Collected data
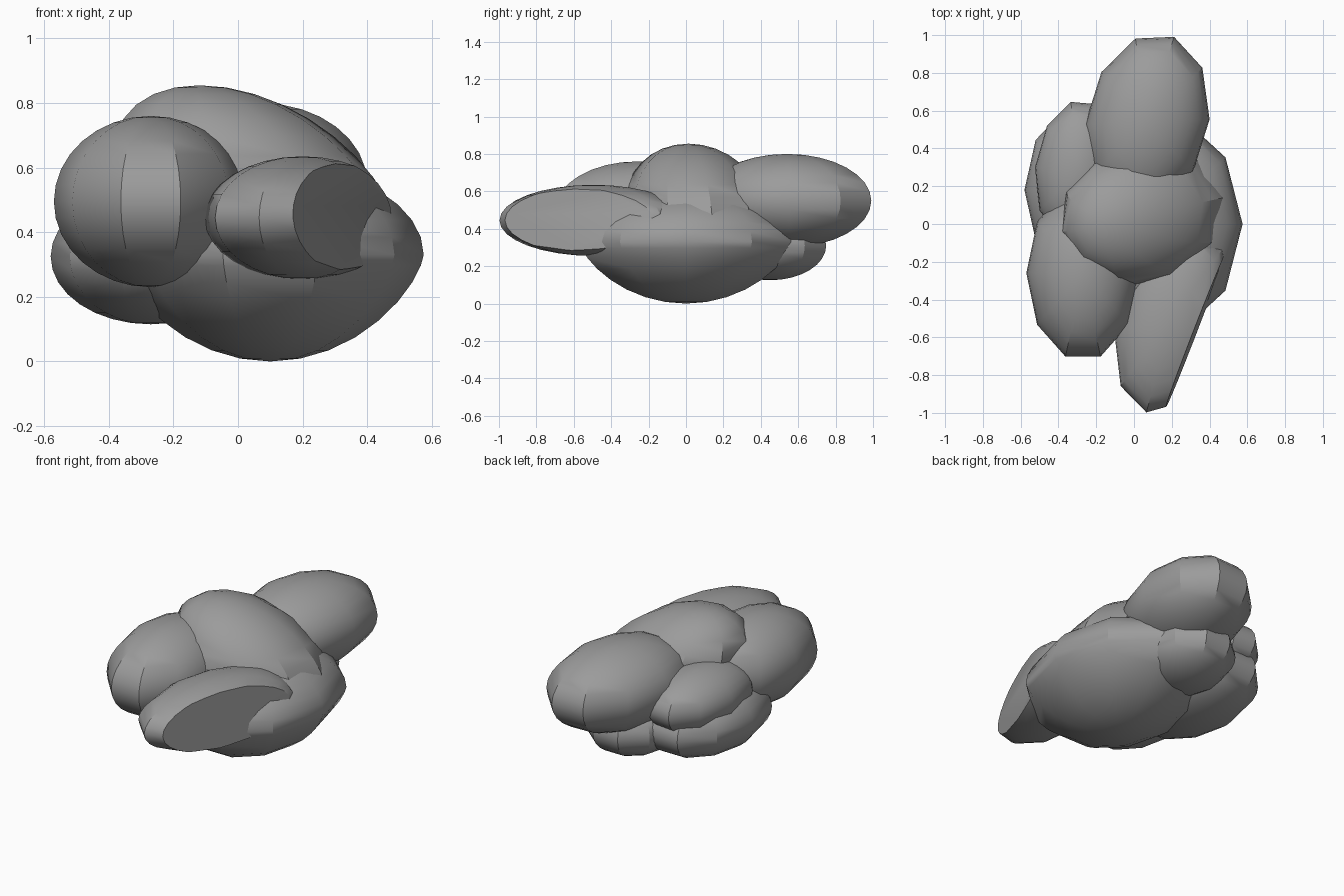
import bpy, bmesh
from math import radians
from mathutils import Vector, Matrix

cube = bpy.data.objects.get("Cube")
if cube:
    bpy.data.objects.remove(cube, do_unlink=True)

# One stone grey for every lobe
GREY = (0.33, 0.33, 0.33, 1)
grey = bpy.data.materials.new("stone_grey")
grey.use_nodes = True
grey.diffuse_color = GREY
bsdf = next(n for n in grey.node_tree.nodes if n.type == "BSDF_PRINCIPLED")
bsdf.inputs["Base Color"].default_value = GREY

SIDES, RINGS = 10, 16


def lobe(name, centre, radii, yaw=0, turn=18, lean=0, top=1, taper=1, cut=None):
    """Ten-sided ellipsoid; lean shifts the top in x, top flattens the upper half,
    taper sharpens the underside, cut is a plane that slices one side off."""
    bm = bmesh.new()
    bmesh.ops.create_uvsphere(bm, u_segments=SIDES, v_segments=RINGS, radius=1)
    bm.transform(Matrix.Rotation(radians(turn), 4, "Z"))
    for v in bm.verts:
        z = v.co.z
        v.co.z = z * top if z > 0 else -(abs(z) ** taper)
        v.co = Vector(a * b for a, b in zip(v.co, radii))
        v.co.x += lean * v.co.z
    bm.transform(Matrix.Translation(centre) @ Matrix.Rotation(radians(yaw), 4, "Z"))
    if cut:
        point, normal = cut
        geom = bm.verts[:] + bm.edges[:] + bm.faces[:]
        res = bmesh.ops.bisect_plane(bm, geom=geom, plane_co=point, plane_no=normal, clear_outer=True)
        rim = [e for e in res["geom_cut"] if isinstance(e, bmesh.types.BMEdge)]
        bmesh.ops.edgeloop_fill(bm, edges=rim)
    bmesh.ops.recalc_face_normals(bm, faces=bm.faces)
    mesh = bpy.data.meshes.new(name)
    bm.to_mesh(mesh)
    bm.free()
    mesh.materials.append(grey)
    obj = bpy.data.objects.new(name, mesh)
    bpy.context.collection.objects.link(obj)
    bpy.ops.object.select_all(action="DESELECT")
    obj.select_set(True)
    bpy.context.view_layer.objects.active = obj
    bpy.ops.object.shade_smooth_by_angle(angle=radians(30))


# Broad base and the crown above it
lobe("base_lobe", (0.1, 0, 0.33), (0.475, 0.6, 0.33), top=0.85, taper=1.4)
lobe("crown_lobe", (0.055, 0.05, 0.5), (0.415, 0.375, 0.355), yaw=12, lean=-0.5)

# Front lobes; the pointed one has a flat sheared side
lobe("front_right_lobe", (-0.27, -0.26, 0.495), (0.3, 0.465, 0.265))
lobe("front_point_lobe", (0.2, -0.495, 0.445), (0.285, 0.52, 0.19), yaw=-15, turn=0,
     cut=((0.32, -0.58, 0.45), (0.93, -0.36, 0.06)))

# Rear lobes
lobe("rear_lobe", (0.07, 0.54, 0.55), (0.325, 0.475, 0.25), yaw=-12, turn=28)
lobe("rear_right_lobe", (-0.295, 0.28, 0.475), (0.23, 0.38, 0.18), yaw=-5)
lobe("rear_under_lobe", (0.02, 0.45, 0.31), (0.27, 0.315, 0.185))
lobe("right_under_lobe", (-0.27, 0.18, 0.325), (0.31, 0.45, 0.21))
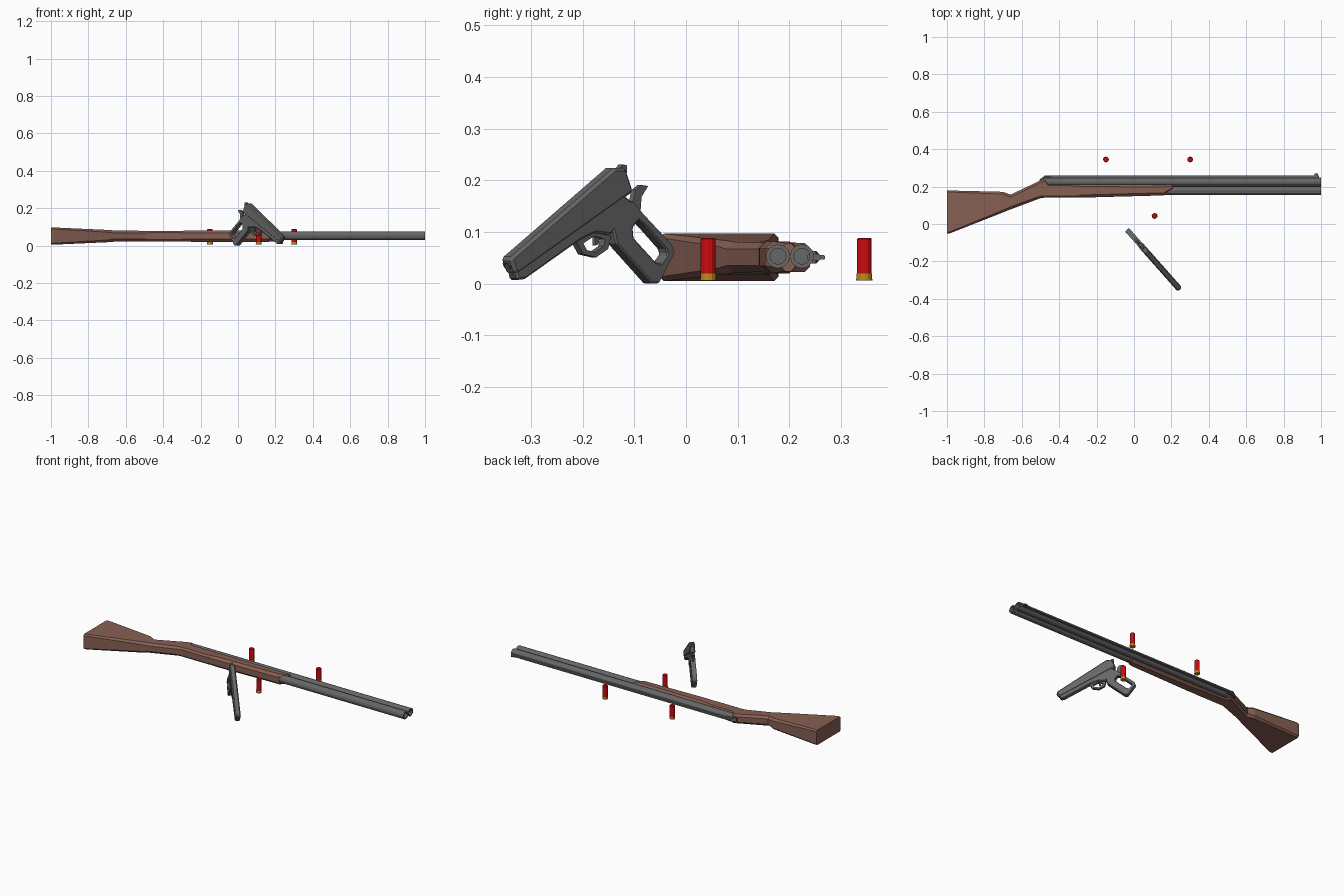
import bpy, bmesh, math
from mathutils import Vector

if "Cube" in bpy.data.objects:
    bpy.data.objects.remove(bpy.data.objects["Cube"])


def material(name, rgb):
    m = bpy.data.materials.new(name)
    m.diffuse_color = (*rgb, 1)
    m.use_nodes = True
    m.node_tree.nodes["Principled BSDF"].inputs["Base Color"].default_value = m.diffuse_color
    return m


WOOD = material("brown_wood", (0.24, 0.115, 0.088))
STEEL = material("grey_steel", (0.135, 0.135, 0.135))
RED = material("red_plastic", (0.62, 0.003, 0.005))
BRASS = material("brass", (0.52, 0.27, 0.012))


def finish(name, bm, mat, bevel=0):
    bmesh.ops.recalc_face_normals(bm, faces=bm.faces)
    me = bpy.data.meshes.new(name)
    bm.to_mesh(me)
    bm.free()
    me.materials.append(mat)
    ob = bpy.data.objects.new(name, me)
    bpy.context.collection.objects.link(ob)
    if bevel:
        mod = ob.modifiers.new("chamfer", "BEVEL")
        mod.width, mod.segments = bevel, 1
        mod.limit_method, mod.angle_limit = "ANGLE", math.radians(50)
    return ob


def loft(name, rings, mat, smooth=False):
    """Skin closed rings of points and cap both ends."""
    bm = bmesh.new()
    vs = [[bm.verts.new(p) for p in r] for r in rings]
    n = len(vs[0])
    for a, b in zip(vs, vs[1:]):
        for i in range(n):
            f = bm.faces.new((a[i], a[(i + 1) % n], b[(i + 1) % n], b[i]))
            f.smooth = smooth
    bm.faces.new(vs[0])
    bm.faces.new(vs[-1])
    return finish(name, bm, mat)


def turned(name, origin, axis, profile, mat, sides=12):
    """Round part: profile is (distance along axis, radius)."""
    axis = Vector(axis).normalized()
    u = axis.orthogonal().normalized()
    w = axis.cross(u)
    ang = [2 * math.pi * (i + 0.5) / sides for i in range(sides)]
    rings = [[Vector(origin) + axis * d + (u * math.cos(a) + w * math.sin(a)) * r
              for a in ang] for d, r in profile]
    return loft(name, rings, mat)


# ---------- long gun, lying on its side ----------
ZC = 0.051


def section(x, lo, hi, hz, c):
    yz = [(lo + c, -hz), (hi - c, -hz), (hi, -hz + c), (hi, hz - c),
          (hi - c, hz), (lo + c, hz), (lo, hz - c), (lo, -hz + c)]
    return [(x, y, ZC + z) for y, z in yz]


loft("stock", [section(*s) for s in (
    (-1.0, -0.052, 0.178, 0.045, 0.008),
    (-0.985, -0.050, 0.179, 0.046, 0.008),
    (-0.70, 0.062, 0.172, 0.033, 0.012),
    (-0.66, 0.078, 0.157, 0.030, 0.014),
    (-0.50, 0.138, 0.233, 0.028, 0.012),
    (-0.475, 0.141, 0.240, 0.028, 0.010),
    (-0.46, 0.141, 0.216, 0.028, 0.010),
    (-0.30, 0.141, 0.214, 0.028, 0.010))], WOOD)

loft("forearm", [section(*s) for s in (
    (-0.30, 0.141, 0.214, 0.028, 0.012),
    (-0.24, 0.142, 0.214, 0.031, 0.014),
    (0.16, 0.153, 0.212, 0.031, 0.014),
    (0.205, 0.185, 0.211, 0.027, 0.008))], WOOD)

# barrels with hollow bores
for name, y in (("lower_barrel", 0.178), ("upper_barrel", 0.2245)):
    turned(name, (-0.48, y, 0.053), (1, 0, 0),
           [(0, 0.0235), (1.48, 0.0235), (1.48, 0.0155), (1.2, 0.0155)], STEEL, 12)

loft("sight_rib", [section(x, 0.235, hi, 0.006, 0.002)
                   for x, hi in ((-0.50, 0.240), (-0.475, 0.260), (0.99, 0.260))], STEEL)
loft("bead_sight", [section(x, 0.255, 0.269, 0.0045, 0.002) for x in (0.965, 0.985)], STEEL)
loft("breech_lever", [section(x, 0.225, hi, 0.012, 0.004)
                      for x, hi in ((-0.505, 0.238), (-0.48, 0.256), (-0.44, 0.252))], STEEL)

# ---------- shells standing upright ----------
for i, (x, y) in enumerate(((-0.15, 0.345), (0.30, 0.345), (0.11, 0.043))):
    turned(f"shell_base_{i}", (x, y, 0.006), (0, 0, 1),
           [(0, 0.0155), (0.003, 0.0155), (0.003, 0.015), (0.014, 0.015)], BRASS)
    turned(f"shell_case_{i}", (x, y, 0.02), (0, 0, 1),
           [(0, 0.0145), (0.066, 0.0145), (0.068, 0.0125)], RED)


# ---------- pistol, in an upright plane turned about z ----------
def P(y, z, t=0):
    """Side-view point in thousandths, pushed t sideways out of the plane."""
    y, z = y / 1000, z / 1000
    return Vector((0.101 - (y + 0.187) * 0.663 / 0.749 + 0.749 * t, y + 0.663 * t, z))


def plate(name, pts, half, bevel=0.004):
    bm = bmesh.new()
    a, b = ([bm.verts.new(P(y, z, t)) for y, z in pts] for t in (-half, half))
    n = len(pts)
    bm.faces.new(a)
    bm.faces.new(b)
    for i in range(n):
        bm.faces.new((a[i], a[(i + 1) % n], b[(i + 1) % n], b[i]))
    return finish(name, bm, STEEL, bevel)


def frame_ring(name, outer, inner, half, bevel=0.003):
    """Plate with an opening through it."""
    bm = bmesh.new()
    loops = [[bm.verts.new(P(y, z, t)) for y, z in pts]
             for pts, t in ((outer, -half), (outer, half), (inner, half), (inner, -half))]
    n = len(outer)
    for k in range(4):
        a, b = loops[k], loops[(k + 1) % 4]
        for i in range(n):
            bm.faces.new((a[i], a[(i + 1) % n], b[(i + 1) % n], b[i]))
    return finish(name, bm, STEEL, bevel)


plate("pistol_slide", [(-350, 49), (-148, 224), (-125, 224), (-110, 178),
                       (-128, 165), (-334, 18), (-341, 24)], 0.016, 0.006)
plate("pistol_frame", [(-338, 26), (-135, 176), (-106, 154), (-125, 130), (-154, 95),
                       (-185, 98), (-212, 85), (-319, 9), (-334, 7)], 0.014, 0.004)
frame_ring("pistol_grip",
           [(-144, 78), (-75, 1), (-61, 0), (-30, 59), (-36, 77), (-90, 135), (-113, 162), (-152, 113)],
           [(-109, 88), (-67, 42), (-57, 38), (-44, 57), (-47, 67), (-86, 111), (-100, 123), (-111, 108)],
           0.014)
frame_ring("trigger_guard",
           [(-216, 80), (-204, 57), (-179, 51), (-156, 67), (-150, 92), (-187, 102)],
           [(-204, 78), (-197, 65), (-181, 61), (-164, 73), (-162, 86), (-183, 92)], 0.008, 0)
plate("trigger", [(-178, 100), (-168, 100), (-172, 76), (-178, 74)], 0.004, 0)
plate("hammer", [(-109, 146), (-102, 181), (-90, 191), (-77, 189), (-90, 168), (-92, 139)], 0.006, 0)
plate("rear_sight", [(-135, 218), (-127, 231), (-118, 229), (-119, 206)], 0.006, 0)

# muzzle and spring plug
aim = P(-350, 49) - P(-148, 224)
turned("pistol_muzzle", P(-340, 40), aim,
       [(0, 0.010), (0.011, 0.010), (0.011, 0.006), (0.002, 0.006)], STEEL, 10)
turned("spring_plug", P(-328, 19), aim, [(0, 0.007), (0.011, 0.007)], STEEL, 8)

### How to complete this task
Tally up the lines in the records containing the word "section", then give the count and nothing else.

### Written response
6